**Exercise directions**
Repeat only the stretch of lines below that runs from the line with "bmesh.ops.bisect_plane(bm, geom=bm.verts[:] +" through the line with "pts = [Vector(p) for p in pts]", unaltered.

════════

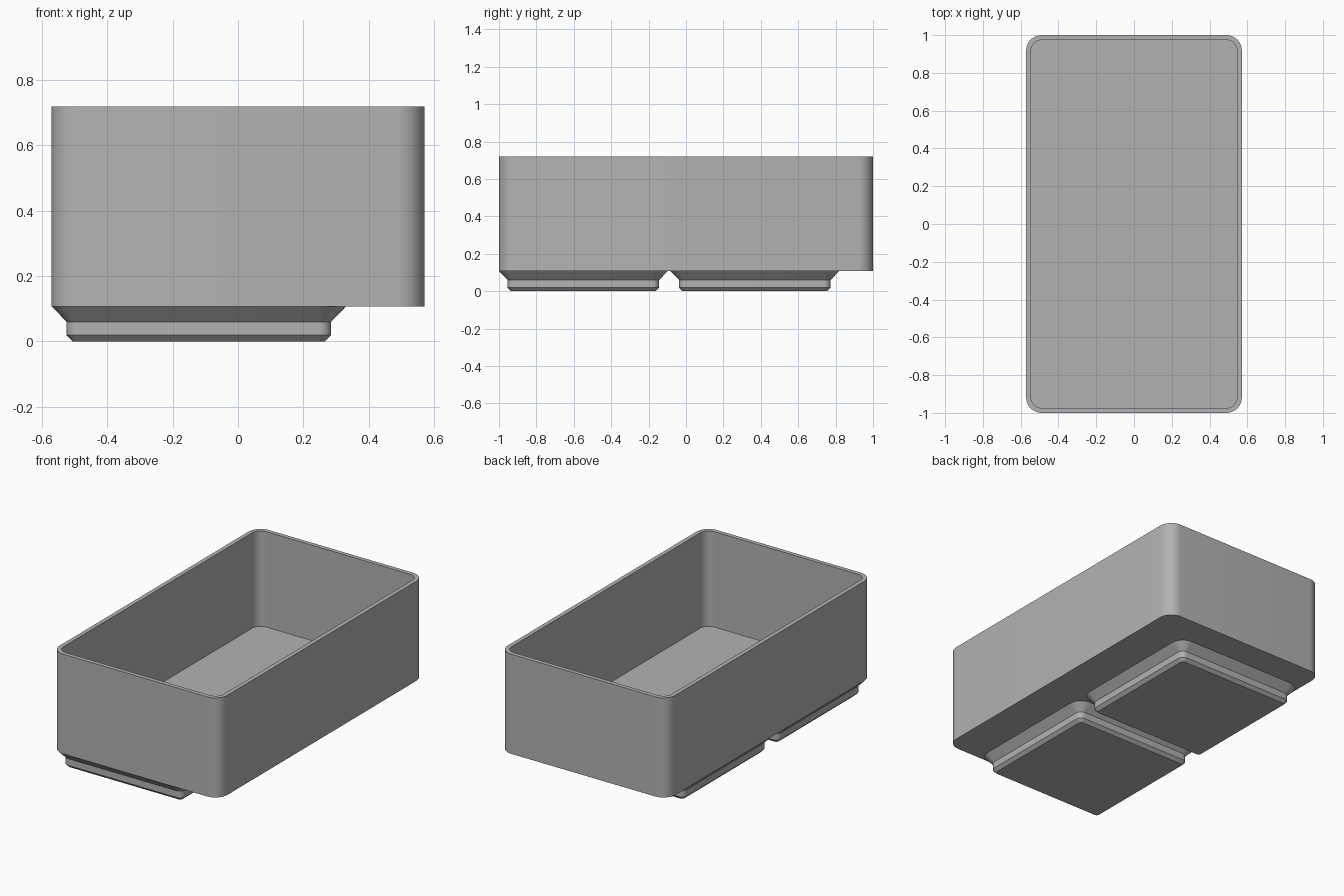
import bpy
import bmesh
import math

cube = bpy.data.objects.get("Cube")
if cube:
    bpy.data.objects.remove(cube, do_unlink=True)

HALF_X, HALF_Y = 0.571, 1.0
BASE_Z, TOP_Z, FLOOR_Z = 0.107, 0.72, 0.133
RADIUS, WALL = 0.082, 0.026
FOOT = 0.451
PITCH = 0.917
STEPS = 12

grey = bpy.data.materials.new("plain grey")
grey.use_nodes = True
colour = (0.45, 0.45, 0.45, 1)
grey.diffuse_color = colour
grey.node_tree.nodes["Principled BSDF"].inputs["Base Color"].default_value = colour


def rounded_ring(bm, hx, hy, radius, z):
    """Rounded rectangle of vertices at height z."""
    ring = []
    for corner, (sx, sy) in enumerate([(1, 1), (-1, 1), (-1, -1), (1, -1)]):
        for i in range(STEPS + 1):
            a = math.pi / 2 * (corner + i / STEPS)
            ring.append(bm.verts.new((sx * (hx - radius) + radius * math.cos(a),
                                      sy * (hy - radius) + radius * math.sin(a), z)))
    return ring


def loft(name, hx, hy, profile, location):
    """Closed solid through rounded rectangles given as (inset, height)."""
    bm = bmesh.new()
    rings = [rounded_ring(bm, hx - d, hy - d, max(RADIUS - d, 0.015), z)
             for d, z in profile]
    for low, high in zip(rings, rings[1:]):
        n = len(low)
        for i in range(n):
            j = (i + 1) % n
            bm.faces.new((low[i], low[j], high[j], high[i]))
    bm.faces.new(list(reversed(rings[0])))
    bm.faces.new(rings[-1])
    bmesh.ops.recalc_face_normals(bm, faces=bm.faces)
    mesh = bpy.data.meshes.new(name)
    bm.to_mesh(mesh)
    bm.free()
    mesh.materials.append(grey)
    obj = bpy.data.objects.new(name, mesh)
    obj.location = location
    bpy.context.collection.objects.link(obj)
    bpy.ops.object.select_all(action='DESELECT')
    obj.select_set(True)
    bpy.context.view_layer.objects.active = obj
    bpy.ops.object.shade_smooth_by_angle(angle=math.radians(30))
    return obj


# Open bin: outer wall, rim, inner wall and floor
loft("bin_body", HALF_X, HALF_Y,
     [(0, BASE_Z), (0, TOP_Z), (WALL, TOP_Z), (WALL, FLOOR_Z)], (0, 0, 0))

# Stepped feet, set against the front and the -x side
foot_profile = [(0.065, 0), (0.046, 0.019), (0.046, 0.06),
                (0, BASE_Z), (0.02, BASE_Z + 0.01)]
for i, name in enumerate(["front_foot", "back_foot"]):
    loft(name, FOOT, FOOT, foot_profile,
         (FOOT - HALF_X, FOOT - HALF_Y + i * PITCH, 0))
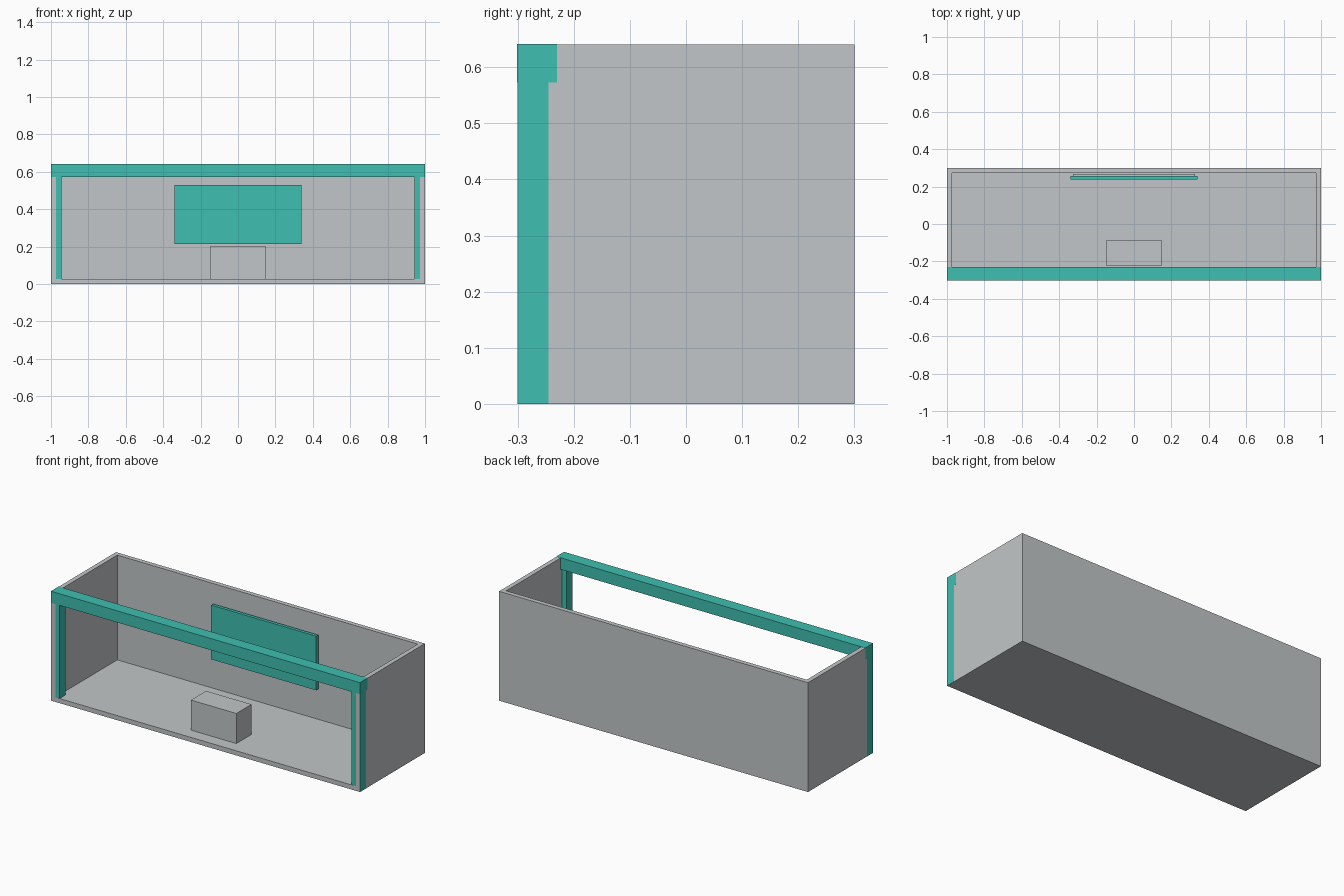
import bpy

if "Cube" in bpy.data.objects:
    bpy.data.objects.remove(bpy.data.objects["Cube"])


def material(name, color):
    m = bpy.data.materials.new(name)
    m.diffuse_color = (*color, 1.0)
    m.use_nodes = True
    m.node_tree.nodes["Principled BSDF"].inputs["Base Color"].default_value = m.diffuse_color
    return m


GREY = material("light grey", (0.54, 0.565, 0.58))
TEAL = material("teal", (0.05, 0.52, 0.44))


def box(name, mat, x, y, z):
    """Axis-aligned box from (min, max) ranges."""
    bpy.ops.mesh.primitive_cube_add(size=1)
    o = bpy.context.object
    o.name = name
    for i, (a, b) in enumerate((x, y, z)):
        o.location[i] = (a + b) / 2
        o.scale[i] = b - a
    bpy.ops.object.transform_apply(location=True, rotation=False, scale=True)
    o.data.materials.append(mat)
    return o


W, D, H, T = 1.0, 0.30, 0.64, 0.027   # half width, half depth, height, wall
E = 0.0006                            # keeps coincident faces apart

# Open-fronted booth shell
box("floor", GREY, (-W, W), (-D, D), (0, T))
box("back_wall", GREY, (-W, W), (D - T, D), (T, H))
for side, s in (("left", -1), ("right", 1)):
    box(side + "_wall", GREY, sorted((s * (W - T), s * W)), (-D, D - T), (T, H))
    # Corner post wrapping the front edge of each side wall
    box(side + "_post", TEAL, sorted((s * 0.945, s * (W + E))),
        (-D + E, -0.245), (E, 0.575))

# Front header beam
box("header_beam", TEAL, (-W - E, W + E), (-D - 0.0015, -0.23), (0.573, H + 0.001))

# Display screen with its wall mount
box("screen", TEAL, (-0.34, 0.34), (0.238, 0.257), (0.213, 0.53))
box("screen_mount", GREY, (-0.325, 0.325), (0.257, 0.267), (0.228, 0.515))

# Reception counter
box("counter", GREY, (-0.147, 0.147), (-0.225, -0.085), (T, 0.203))
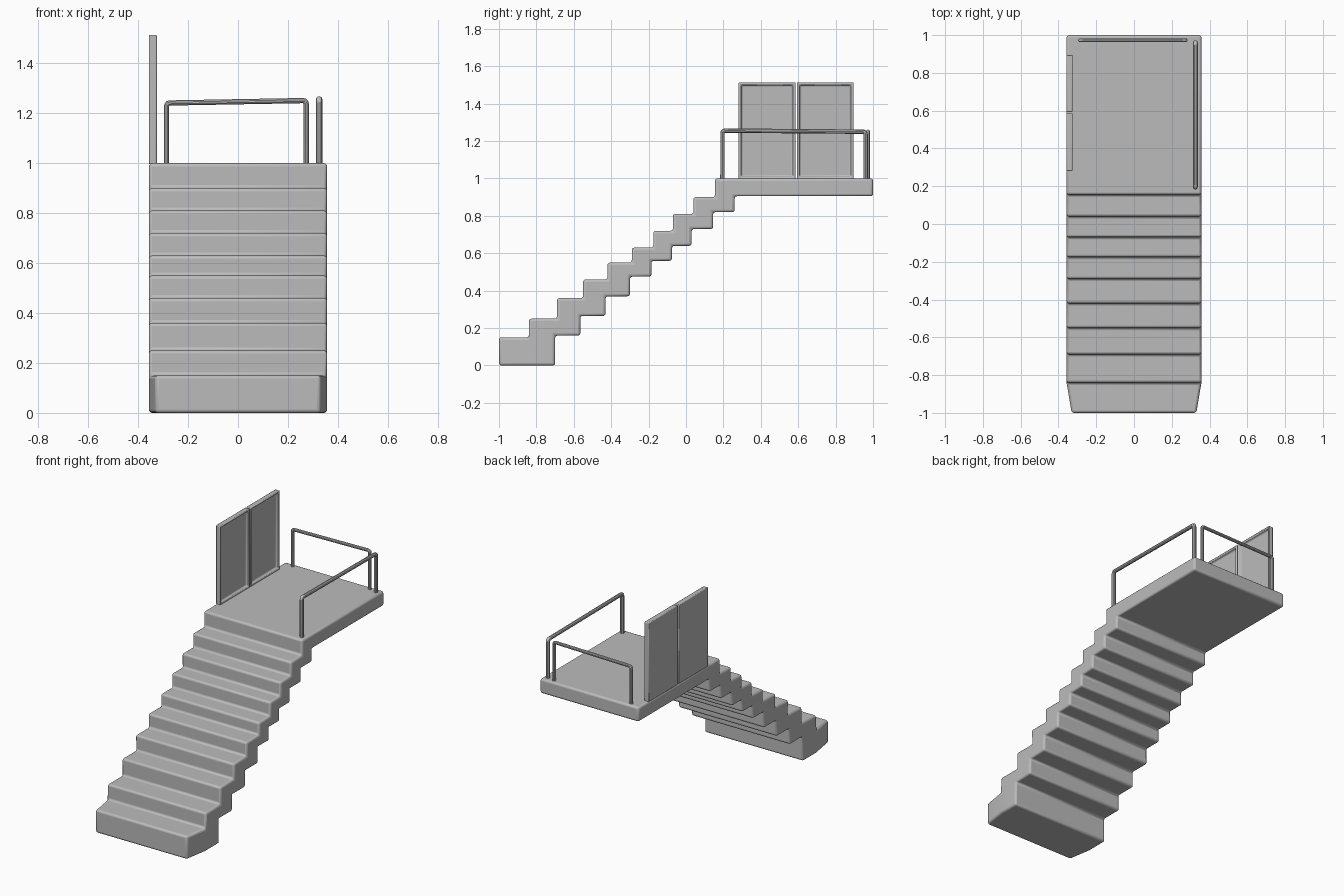
import bpy, bmesh, math
from mathutils import Vector

if "Cube" in bpy.data.objects:
    bpy.data.objects.remove(bpy.data.objects["Cube"])

grey = bpy.data.materials.new("light grey")
grey.diffuse_color = (0.5, 0.5, 0.5, 1)
grey.use_nodes = True
grey.node_tree.nodes["Principled BSDF"].inputs["Base Color"].default_value = grey.diffuse_color


def finish(name, bm, bevel=0.0, segments=3):
    bmesh.ops.recalc_face_normals(bm, faces=bm.faces)
    me = bpy.data.meshes.new(name)
    bm.to_mesh(me)
    bm.free()
    me.materials.append(grey)
    ob = bpy.data.objects.new(name, me)
    bpy.context.collection.objects.link(ob)
    if bevel:
        mod = ob.modifiers.new("rounded edges", 'BEVEL')
        mod.width = bevel
        mod.segments = segments
        mod.limit_method = 'ANGLE'
        mod.angle_limit = math.radians(40)
    bpy.context.view_layer.objects.active = ob
    ob.select_set(True)
    bpy.ops.object.shade_smooth_by_angle(angle=math.radians(35))
    ob.select_set(False)
    return ob


# Staircase and landing: stepped side profile, extruded across x
W = 0.357
top_steps = [(-1, .15), (-.84, .25), (-.69, .36), (-.55, .46), (-.42, .55),
             (-.29, .63), (-.175, .72), (-.07, .81), (.04, .90), (.155, 1.0)]
under_steps = [(.26, .905), (.145, .82), (.03, .73), (-.075, .64), (-.185, .56),
               (-.30, .475), (-.43, .37), (-.565, .265), (-.70, .16)]
profile = [(-1, 0)]
for i, (y, z) in enumerate(top_steps):
    end = top_steps[i + 1][0] if i + 1 < len(top_steps) else 1.0
    profile += [(y, z), (end, z)]
profile.append((1, .905))
for i, (y, z) in enumerate(under_steps):
    low = under_steps[i + 1][1] if i + 1 < len(under_steps) else 0.0
    profile += [(y, z), (y, low)]

bm = bmesh.new()
side = bm.faces.new([bm.verts.new((-W, y, z)) for y, z in profile])
ext = bmesh.ops.extrude_face_region(bm, geom=[side])
for v in ext["geom"]:
    if isinstance(v, bmesh.types.BMVert):
        v.co.x = W
# bottom step narrows towards the front
bmesh.ops.bisect_plane(bm, geom=bm.verts[:] + bm.edges[:] + bm.faces[:],
                       plane_co=(0, -.84, 0), plane_no=(0, 1, 0), dist=1e-4)
for v in bm.verts:
    if v.co.y < -.99:
        v.co.x *= 0.925
finish("stairs_and_landing", bm, 0.013)


# Railings: round tube along a path of posts and top bar
def tube(name, pts, r):
    cu = bpy.data.curves.new(name, 'CURVE')
    cu.dimensions = '3D'
    cu.bevel_depth = r
    cu.bevel_resolution = 3
    cu.use_fill_caps = True
    sp = cu.splines.new('POLY')
    pts = [Vector(p) for p in pts]
    path = [pts[0]]
    for a, b, c in zip(pts, pts[1:], pts[2:]):   # small rounded elbows
        p, q = b + (a - b).normalized() * .014, b + (c - b).normalized() * .014
        path += [p.lerp(b, t).lerp(b.lerp(q, t), t) for t in (0, .33, .67, 1)]
    path.append(pts[-1])
    sp.points.add(len(path) - 1)
    for s, p in zip(sp.points, path):
        s.co = (*p, 1)
    tmp = bpy.data.objects.new(name, cu)
    bpy.context.collection.objects.link(tmp)
    me = bpy.data.meshes.new_from_object(tmp.evaluated_get(
        bpy.context.evaluated_depsgraph_get()))
    bpy.data.objects.remove(tmp)
    bm = bmesh.new()
    bm.from_mesh(me)
    finish(name, bm)


tube("side_railing", [(.325, .195, .99), (.325, .195, 1.256),
                      (.325, .96, 1.25), (.325, .96, .99)], 0.0125)
tube("back_railing", [(-.286, .973, .99), (-.286, .973, 1.241),
                      (.273, .973, 1.251), (.273, .973, .99)], 0.0105)


# Door leaves: slab with a recessed panel facing the landing
def door(name, y0, y1):
    x0, x1, z0, z1 = -.357, -.325, .996, 1.514
    bm = bmesh.new()
    bmesh.ops.create_cube(bm, size=1)
    for v in bm.verts:
        v.co = (x1 if v.co.x > 0 else x0, y1 if v.co.y > 0 else y0,
                z1 if v.co.z > 0 else z0)
    bm.normal_update()
    face = [f for f in bm.faces if f.normal.x > .9]
    bmesh.ops.inset_region(bm, faces=face, thickness=.018)
    bmesh.ops.inset_region(bm, faces=face, thickness=.008, depth=-.016)
    finish(name, bm, 0.005, 2)


door("front_door_leaf", .281, .586)
door("rear_door_leaf", .593, .896)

════════

**Task answer**
bmesh.ops.bisect_plane(bm, geom=bm.verts[:] + bm.edges[:] + bm.faces[:],
                       plane_co=(0, -.84, 0), plane_no=(0, 1, 0), dist=1e-4)
for v in bm.verts:
    if v.co.y < -.99:
        v.co.x *= 0.925
finish("stairs_and_landing", bm, 0.013)


# Railings: round tube along a path of posts and top bar
def tube(name, pts, r):
    cu = bpy.data.curves.new(name, 'CURVE')
    cu.dimensions = '3D'
    cu.bevel_depth = r
    cu.bevel_resolution = 3
    cu.use_fill_caps = True
    sp = cu.splines.new('POLY')
    pts = [Vector(p) for p in pts]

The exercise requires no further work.